WHAT THIS TASK INVOLVES
Return all the lines below in which the string "geom" appears.

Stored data

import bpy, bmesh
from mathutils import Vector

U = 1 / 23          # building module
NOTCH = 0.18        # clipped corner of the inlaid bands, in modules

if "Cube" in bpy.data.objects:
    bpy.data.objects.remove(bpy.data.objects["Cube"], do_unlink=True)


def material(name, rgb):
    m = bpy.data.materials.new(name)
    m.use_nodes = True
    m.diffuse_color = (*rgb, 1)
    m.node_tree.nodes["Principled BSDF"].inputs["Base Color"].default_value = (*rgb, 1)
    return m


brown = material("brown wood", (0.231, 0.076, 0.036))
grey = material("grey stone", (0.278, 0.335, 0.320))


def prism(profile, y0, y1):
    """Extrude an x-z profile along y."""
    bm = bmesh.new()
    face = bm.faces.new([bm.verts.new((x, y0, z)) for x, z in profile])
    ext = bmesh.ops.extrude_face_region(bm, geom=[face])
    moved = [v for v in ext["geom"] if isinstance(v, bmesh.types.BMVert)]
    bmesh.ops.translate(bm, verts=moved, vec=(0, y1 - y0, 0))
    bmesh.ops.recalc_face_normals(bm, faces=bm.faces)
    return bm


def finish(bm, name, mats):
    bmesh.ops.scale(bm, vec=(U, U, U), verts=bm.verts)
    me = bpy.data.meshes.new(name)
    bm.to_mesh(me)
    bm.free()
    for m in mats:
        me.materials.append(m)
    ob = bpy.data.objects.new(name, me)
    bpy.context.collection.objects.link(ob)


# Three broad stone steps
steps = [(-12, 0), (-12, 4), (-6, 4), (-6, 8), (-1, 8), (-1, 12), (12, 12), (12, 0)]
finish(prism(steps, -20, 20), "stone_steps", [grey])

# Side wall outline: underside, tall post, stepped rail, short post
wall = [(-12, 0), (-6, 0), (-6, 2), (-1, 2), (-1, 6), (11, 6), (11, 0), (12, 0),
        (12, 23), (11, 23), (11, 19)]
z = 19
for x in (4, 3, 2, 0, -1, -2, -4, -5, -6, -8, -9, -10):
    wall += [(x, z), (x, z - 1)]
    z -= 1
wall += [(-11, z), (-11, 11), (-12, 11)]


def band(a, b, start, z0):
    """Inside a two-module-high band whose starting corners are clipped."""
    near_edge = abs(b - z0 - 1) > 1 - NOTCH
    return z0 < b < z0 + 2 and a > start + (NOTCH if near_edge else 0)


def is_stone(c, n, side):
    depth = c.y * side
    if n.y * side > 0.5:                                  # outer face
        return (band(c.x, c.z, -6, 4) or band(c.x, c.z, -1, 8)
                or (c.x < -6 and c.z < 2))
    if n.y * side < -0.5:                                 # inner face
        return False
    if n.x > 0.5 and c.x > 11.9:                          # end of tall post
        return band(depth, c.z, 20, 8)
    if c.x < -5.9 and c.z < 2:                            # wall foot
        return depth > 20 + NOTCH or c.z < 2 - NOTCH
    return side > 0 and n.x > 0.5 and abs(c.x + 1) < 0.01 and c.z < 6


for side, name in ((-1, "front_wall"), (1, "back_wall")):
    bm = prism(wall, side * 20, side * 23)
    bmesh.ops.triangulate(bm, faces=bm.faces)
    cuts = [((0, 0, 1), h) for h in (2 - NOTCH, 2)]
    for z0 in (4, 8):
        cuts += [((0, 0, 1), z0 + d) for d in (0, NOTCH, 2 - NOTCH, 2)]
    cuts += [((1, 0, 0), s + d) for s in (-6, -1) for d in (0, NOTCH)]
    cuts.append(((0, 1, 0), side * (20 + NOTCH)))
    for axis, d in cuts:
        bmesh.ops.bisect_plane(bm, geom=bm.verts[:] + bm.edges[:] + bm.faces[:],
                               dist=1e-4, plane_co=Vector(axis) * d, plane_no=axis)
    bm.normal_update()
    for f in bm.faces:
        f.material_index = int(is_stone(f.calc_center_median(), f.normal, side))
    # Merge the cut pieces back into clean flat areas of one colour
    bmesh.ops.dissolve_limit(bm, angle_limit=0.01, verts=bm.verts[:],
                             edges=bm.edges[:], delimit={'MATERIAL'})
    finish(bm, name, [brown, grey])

SOLUTION FOR THIS TASK
    ext = bmesh.ops.extrude_face_region(bm, geom=[face])
    moved = [v for v in ext["geom"] if isinstance(v, bmesh.types.BMVert)]
        bmesh.ops.bisect_plane(bm, geom=bm.verts[:] + bm.edges[:] + bm.faces[:],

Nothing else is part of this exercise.